With both indoor and outdoor rock faces within easy reach,
Daegu gives you plenty of chances to work on your climbing skills.
Words by David Wills and shots by Megan Preece
Like much of Korea, Daegu offers a lot of options both for hiking and climbing. Surrounded by mountains, you’re never more than a short bus-ride from soaring peaks, steep trails and rocky outcrops. To the north there’s Palgong Mountain, to the south Ap Mountain, and in between a number of indoor and outdoor climbing facilities.
Daegu Sports Park Climbing Wall
Probably the best known place to climb is the World Cup Stadium, which one can find from almost anywhere in Daegu thanks to the abundance of giant brown tourist signs. Follow the roads back towards the mountains and you’ll find the Daegu Sports Park Rock Climbing Wall.
There aren’t many signs for the wall itself, but if you head towards the drive-in cinema behind the bus parking area, it’s hard to miss. This wall is enclosed, so it’s great for climbing even in the rainy season. It’s also suitable for climbers of all abilities with simple beginner’s trails that build up to a fifteen-meter-high peak with a 155 degree overhang.
The Daegu Sports Park Climbing Wall is open 9 am to 5 pm from December to February, and 9 am to 6 pm throughout the rest of the year. Climbing classes are available for a mere W2,000 won per two-hour session.
Uksoo (욱수) Mountain
Much less well known, but very close to the Daegu Sports Park Climbing Wall, is a small wall on Uksoo (욱수) Mountain. If you head east from the World Cup Stadium to Gyeongsan, there’s a large bowling pin next to a spa called Worldpia. Follow the road for about five minutes and you’ll find the wall on your right hand side. It is an untended crag and thus free to use, with nine routes suitable for intermediate or advanced climbers.

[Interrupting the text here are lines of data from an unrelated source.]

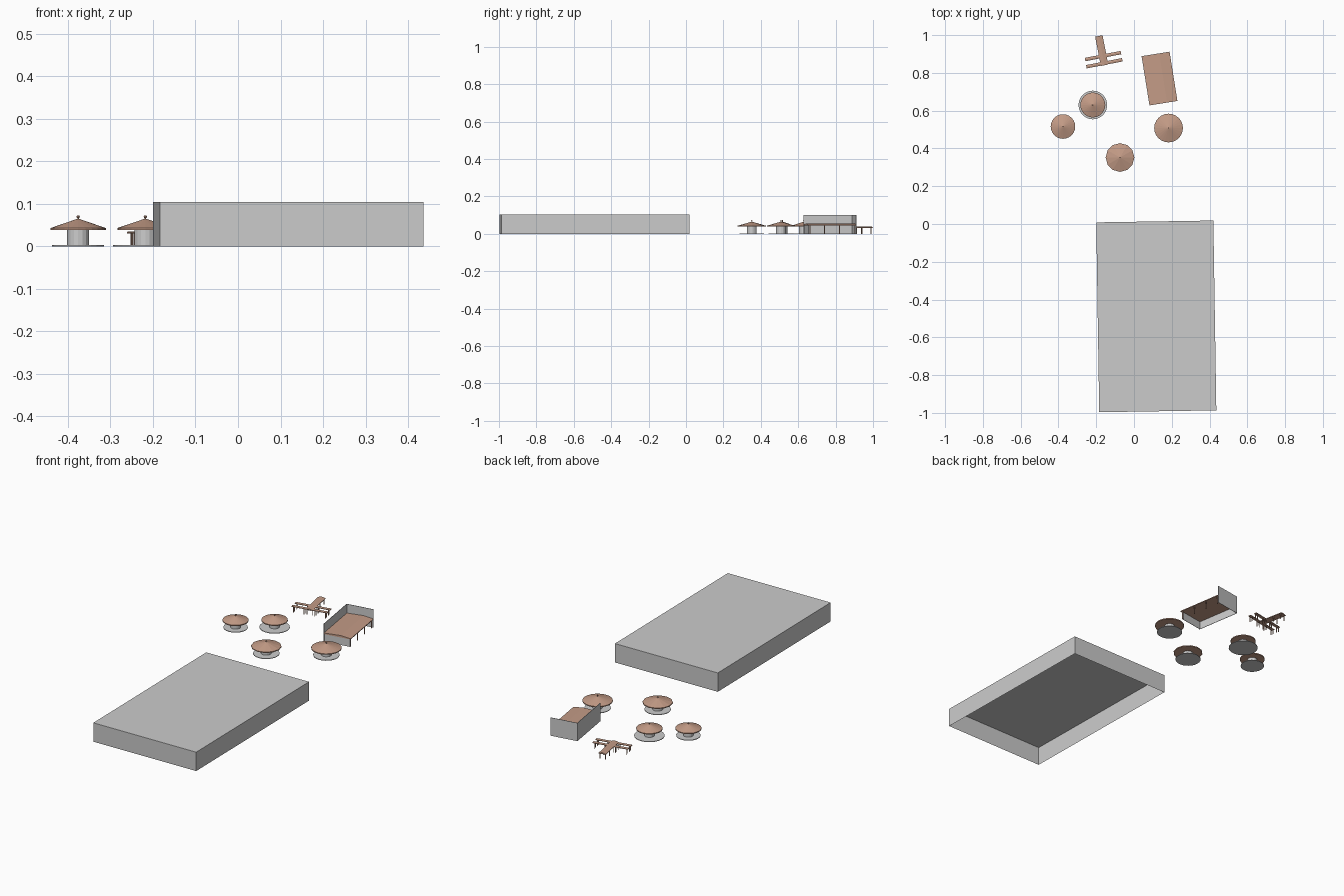
import bpy, bmesh, math
from mathutils import Matrix, Vector

if "Cube" in bpy.data.objects:
    bpy.data.objects.remove(bpy.data.objects["Cube"])

brown = bpy.data.materials.new("brown_roof")
brown.diffuse_color = (0.55, 0.33, 0.24, 1)
brown.use_nodes = True
brown.node_tree.nodes["Principled BSDF"].inputs["Base Color"].default_value = brown.diffuse_color


def make(name, verts, faces, place, mat=None):
    me = bpy.data.meshes.new(name)
    me.from_pydata([place @ Vector(v) for v in verts], [], faces)
    ob = bpy.data.objects.new(name, me)
    bpy.context.collection.objects.link(ob)
    bm = bmesh.new()
    bm.from_mesh(me)
    bmesh.ops.recalc_face_normals(bm, faces=bm.faces)
    bm.to_mesh(me)
    bm.free()
    if mat:
        me.materials.append(mat)
    return ob


def place_at(x, y, deg=0):
    return Matrix.Translation((x, y, 0)) @ Matrix.Rotation(math.radians(deg), 4, 'Z')


def box(name, x0, x1, y0, y1, z0, z1, place, mat=None, bottom=True):
    v = [(x, y, z) for z in (z0, z1) for x, y in ((x0, y0), (x1, y0), (x1, y1), (x0, y1))]
    f = [(0, 1, 5, 4), (1, 2, 6, 5), (2, 3, 7, 6), (3, 0, 4, 7), (4, 5, 6, 7)]
    if bottom:
        f.append((0, 3, 2, 1))
    return make(name, v, f, place, mat)


def prism(name, profile, y0, y1, place, mat=None):
    # closed x-z profile swept along y
    n = len(profile)
    v = [(x, y, z) for y in (y0, y1) for x, z in profile]
    f = [(i, (i + 1) % n, n + (i + 1) % n, n + i) for i in range(n)]
    f += [tuple(range(n)), tuple(range(2 * n - 1, n - 1, -1))]
    return make(name, v, f, place, mat)


def lathe(name, profile, n, place, mat=None):
    # r-z profile revolved around z, ends capped
    v, f = [], []
    for r, z in profile:
        v += [(r * math.cos(2 * math.pi * i / n), r * math.sin(2 * math.pi * i / n), z)
              for i in range(n)]
    for k in range(len(profile) - 1):
        a = k * n
        f += [(a + i, a + (i + 1) % n, a + n + (i + 1) % n, a + n + i) for i in range(n)]
    f.append(tuple(range(n)))
    f.append(tuple(range(len(v) - n, len(v))))
    return make(name, v, f, place, mat)


# large hall: open-bottomed shell, slightly turned
box("hall", -0.31, 0.31, -0.5025, 0.5025, 0, 0.104, place_at(0.118, -0.489, 0.9), None, False)

# round kiosks: x, y, roof radius, base radius, sides
for x, y, r, b, n in ((-0.376, 0.516, 0.065, 0.061, 24), (-0.218, 0.63, 0.066, 0.076, 24),
                      (-0.074, 0.352, 0.076, 0.066, 12), (0.183, 0.508, 0.076, 0.066, 24)):
    p = place_at(x, y)
    lathe("kiosk_base", [(b, 0), (b, 0.003)], 24, p)
    lathe("kiosk_body", [(0.026, 0.003), (0.026, 0.04)], 16, p)
    lathe("kiosk_roof", [(r, 0.038), (r, 0.043), (0.004, 0.064)], n, p, brown)
    lathe("kiosk_finial", [(0.002, 0.063), (0.002, 0.066), (0.004, 0.069),
                           (0.003, 0.072), (0.001, 0.073)], 8, p, brown)

# open shelter with two tall walls
p = place_at(0.135, 0.77, 9.1)
box("shelter_side_wall", -0.075, -0.073, -0.132, 0.132, 0, 0.1, p)
box("shelter_back_wall", -0.075, 0.075, 0.130, 0.132, 0, 0.1, p)
box("shelter_front_wall", -0.073, 0.07, -0.126, -0.124, 0, 0.044, p)
prism("shelter_roof", [(-0.073, 0.044), (0.075, 0.044), (0.075, 0.048),
                       (0.02, 0.055), (-0.073, 0.050)], -0.132, 0.130, p, brown)
for y in (-0.12, -0.04, 0.04, 0.12):
    box("shelter_post", 0.066, 0.070, y - 0.002, y + 0.002, 0, 0.044, p, brown)


# pergola walkways with low gabled tops
def walkway(name, x, y, deg, half_w, half_l, ridge):
    q = place_at(x, y, deg)
    prism(name + "_top", [(-half_w, 0.030), (half_w, 0.030), (half_w, 0.033),
                          (0, ridge), (-half_w, 0.033)], -half_l, half_l, q, brown)
    for sx in (-1, 1):
        for t in (-0.9, -0.3, 0.3, 0.9):
            cx, cy = sx * half_w * 0.75, t * half_l
            box(name + "_post", cx - 0.0015, cx + 0.0015, cy - 0.0015, cy + 0.0015,
                0, 0.03, q, brown)


walkway("long_pergola", -0.171, 0.918, 11, 0.020, 0.079, 0.038)
walkway("cross_pergola", -0.164, 0.889, 101, 0.009, 0.097, 0.035)
walkway("cross_pergola", -0.157, 0.851, 101, 0.009, 0.097, 0.035)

If you’re in the Siji area of Daegu (near the World Cup Stadium) you’ll definitely want to visit Challenger – perhaps the best known indoor climbing facility in the city. It’s run by a very friendly couple, who will help beginners master the basics of climbing.
The gym features some simple exercise equipment, but the main draw is the climbing routes, which are extensive and challenging for such a small place. It costs W5,000 to use the facilities, or W50,000 for a one month pass, and is open from 11 am until midnight.
You’ll find Challenger very near the Sinmae subway stop on the Green Line. Come out of exit 1 and walk past the row of English academies. A small road leads down to the right, and you’ll see a doorway with a yellow sign above it that says “암벽등반 Challenger.” cafe.daum.net./chgcc
On the south side of Beomeo Park (near the Suseong-gu Office subway stop on the green line) there is a small outdoor climbing wall. There isn’t a lot to do here, but it’s extremely peaceful, nestled among the trees and hills. If you’re just learning to climb and don’t want to learn in front of anyone else (except the numerous chipmunks and squirrels that inhabit the area), there is nowhere better.
This is absolutely secluded, and largely unknown to both foreign and Korean climbers. To get there, enter Beomeo Park and head to the southwest corner. It is completely unsigned and difficult to find, but if you can manage it you’ll have your own private wall for as long as you like.
Finding these climbing gems isn’t always easy, but it is certainly rewarding. There is good exercise, great friendships, and sometimes a bit of peace and quiet to be found at Daegu’s indoor and outdoor climbing locations.
Getting To Daegu
Daegu is located two thirds of the way down the KTX line joining Seoul and Busan. As one of Korea’s major metropolises, Daegu is easy to reach from any major train or bus station.